Despite the Prime Minister’s strong defence and counter-attack on the Comptroller and Auditor General’s comments on the coal blocks allocation, the public may not quite be convinced he did – or rather failed to do – everything in good faith. The BJP has made its point.
If the party has anything called a strategy, it is time to change tactics, now that the Congress has woken up. The last thing it needs is a rejuvenated Congress party that is all ready to take the battle to the streets. Once that happens, it will no longer be about holding the high moral ground, but about lung-power and muscle-power. That is not a war anybody can win, and in any case is not good for the country.
The obstruction strategy is now past the sell-by date for the following reasons.
One, no party that hopes to capture power will ever win it by seeming to favour disruption over sobriety and order. A little disruption the nation will forgive; dish out a lot of it, and the whole atmosphere could be irretrievably vitiated. It could result in the public turning away from the party.

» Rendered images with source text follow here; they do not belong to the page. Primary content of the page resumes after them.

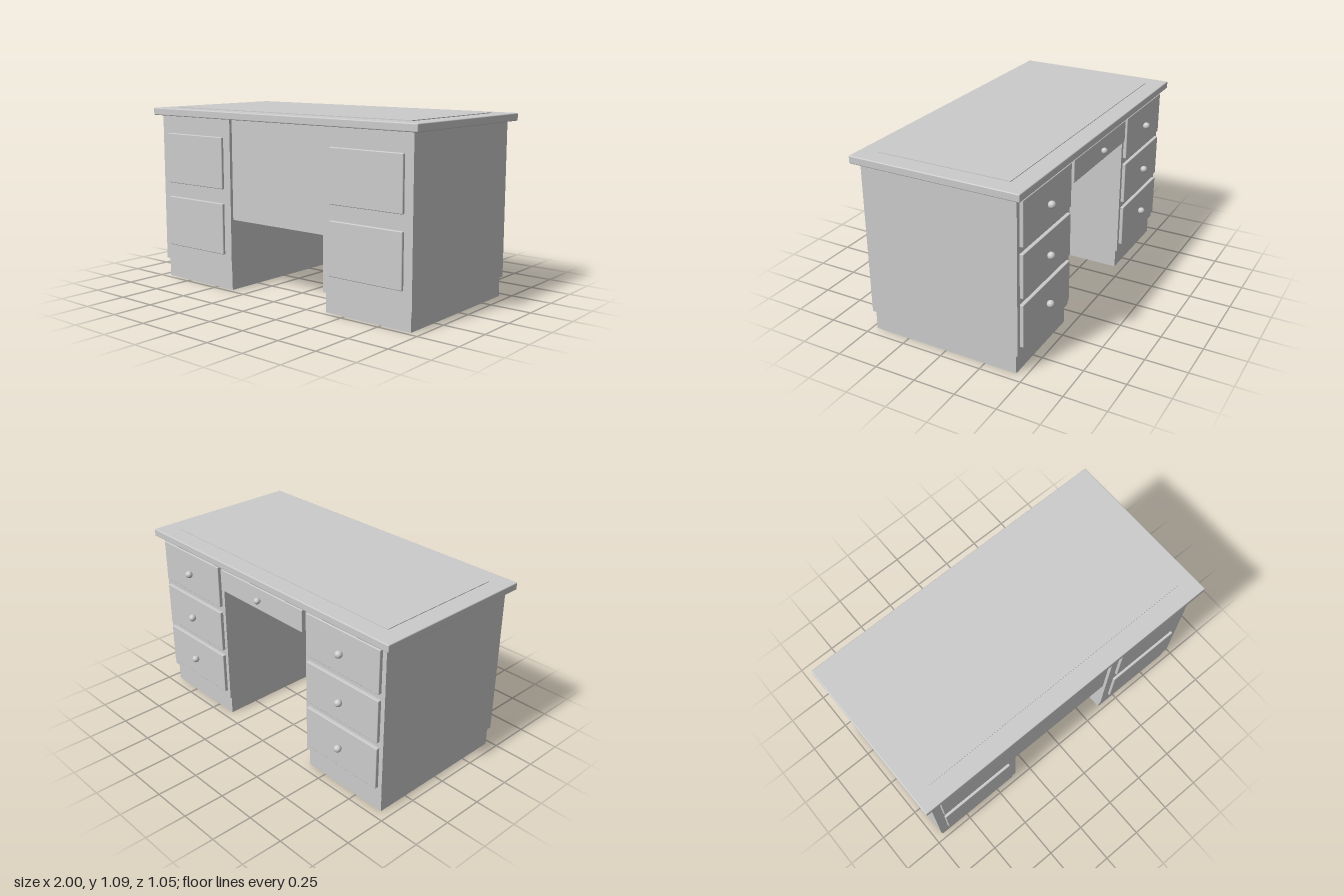
import * as THREE from 'three';
import { RoundedBoxGeometry } from 'three/addons/geometries/RoundedBoxGeometry.js';

const material = new THREE.MeshStandardMaterial({ color: 0xcccccc });

// Box given by its limits on each axis; a radius softens the edges
function block(name, [x0, x1], [y0, y1], [z0, z1], radius = 0) {
  const size = [x1 - x0, y1 - y0, z1 - z0];
  const geometry = radius
    ? new RoundedBoxGeometry(...size, 2, radius)
    : new THREE.BoxGeometry(...size);
  const mesh = new THREE.Mesh(geometry, material);
  mesh.name = name;
  mesh.position.set((x0 + x1) / 2, (y0 + y1) / 2, (z0 + z1) / 2);
  return mesh;
}

// Drawer front with a round knob in its middle
function drawer(name, xs, ys, knobRadius) {
  const group = new THREE.Group();
  group.name = name;
  const knob = new THREE.Mesh(new THREE.SphereGeometry(knobRadius, 20, 14), material);
  knob.name = 'knob';
  knob.position.set((xs[0] + xs[1]) / 2, (ys[0] + ys[1]) / 2, -0.501);
  group.add(block('drawerFront', xs, ys, [-0.481, -0.457], 0.004), knob);
  return group;
}

// Pedestal: plinth, cabinet, raised panels in front, three drawers behind
function pedestal(name, side) {
  const group = new THREE.Group();
  group.name = name;
  const span = (a, b) => (side > 0 ? [a, b] : [-b, -a]);
  group.add(
    block('plinth', span(0.37, 0.943), [0, 0.12], [-0.445, 0.47]),
    block('cabinet', span(0.36, 0.955), [0.118, 1.042], [-0.46, 0.484])
  );
  for (const y of [0.218, 0.618]) {
    group.add(block('raisedPanel', span(0.415, 0.9), [y, y + 0.312], [0.478, 0.5], 0.005));
  }
  for (const y of [0.164, 0.461, 0.759]) {
    group.add(drawer('drawer', span(0.385, 0.928), [y, y + 0.26], 0.022));
  }
  return group;
}

export function createModel() {
  const desk = new THREE.Group();
  desk.name = 'desk';
  desk.add(
    pedestal('leftPedestal', 1),
    pedestal('rightPedestal', -1),
    // Panel closing the front of the knee space
    block('modestyPanel', [-0.362, 0.362], [0.435, 1.042], [0.437, 0.465]),
    drawer('centreDrawer', [-0.352, 0.352], [0.885, 1.02], 0.019),
    // Top with a thin writing surface
    block('tabletop', [-1, 1], [1.04, 1.085], [-0.501, 0.523], 0.006),
    block('writingSurface', [-0.89, 0.89], [1.08, 1.089], [-0.39, 0.412])
  );
  return desk;
}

Two, in these attention-deficit times, no idea, however important, holds the public’s attention indefinitely. Consider how by the third fast last year Anna Hazare was looking like a spent force. Or how Baba Ramdev is now treated as a joke. The BJP cannot hope to hold on to the public’s attention without having something new or interesting to say.
Three, any party that wants to capture the entire opposition space must have more than a single-point agenda. Removing the PM is fine, but it is not an agenda that anyone can buy forever. What after that? The BJP can hope to emerge as an alternative to the Congress only if it now has a coherent ideology that will challenge the Congress’ performance in many ways. It must look for novel forms of protest to keep the pressure up without disruption.
Four, in the short-term, the focus of the party has to be on winning Gujarat and Himachal Pradesh, and then come the Madhya Pradesh, Chhattisgarh and other elections in 2013. The short-term strategy must thus focus on issues that will benefit the party in those states, rather than broader issues like corruption – which may or may not be the BJP’s strong points in the states now going to the polls. Without wins in these states, the BJP has no chance of ever making it in 2014.
Five, the BJP should try and surprise the Congress by actually helping it pass one or two innocuous bills over which there is no disagreement at all and where there are no electoral benefits to be had for anybody. This will erase any negative memories the public will have of its disruptions.
Six, while Parliament will not yield much, there is still much to be gained in committees like the JPC that is investigating the 2G scam, and the Public Accounts Committee which will examine the CAG report on coal blocks and Delhi airport privatisation.
There is much juice ahead for the BJP to exploit. This is not the time to blow it all by persisting with a strategy that worked well last week, but which could be counter-productive if persisted with for long.
The BJP managed to unsettle the Congress over the last few days; it is time to declare victory and move on.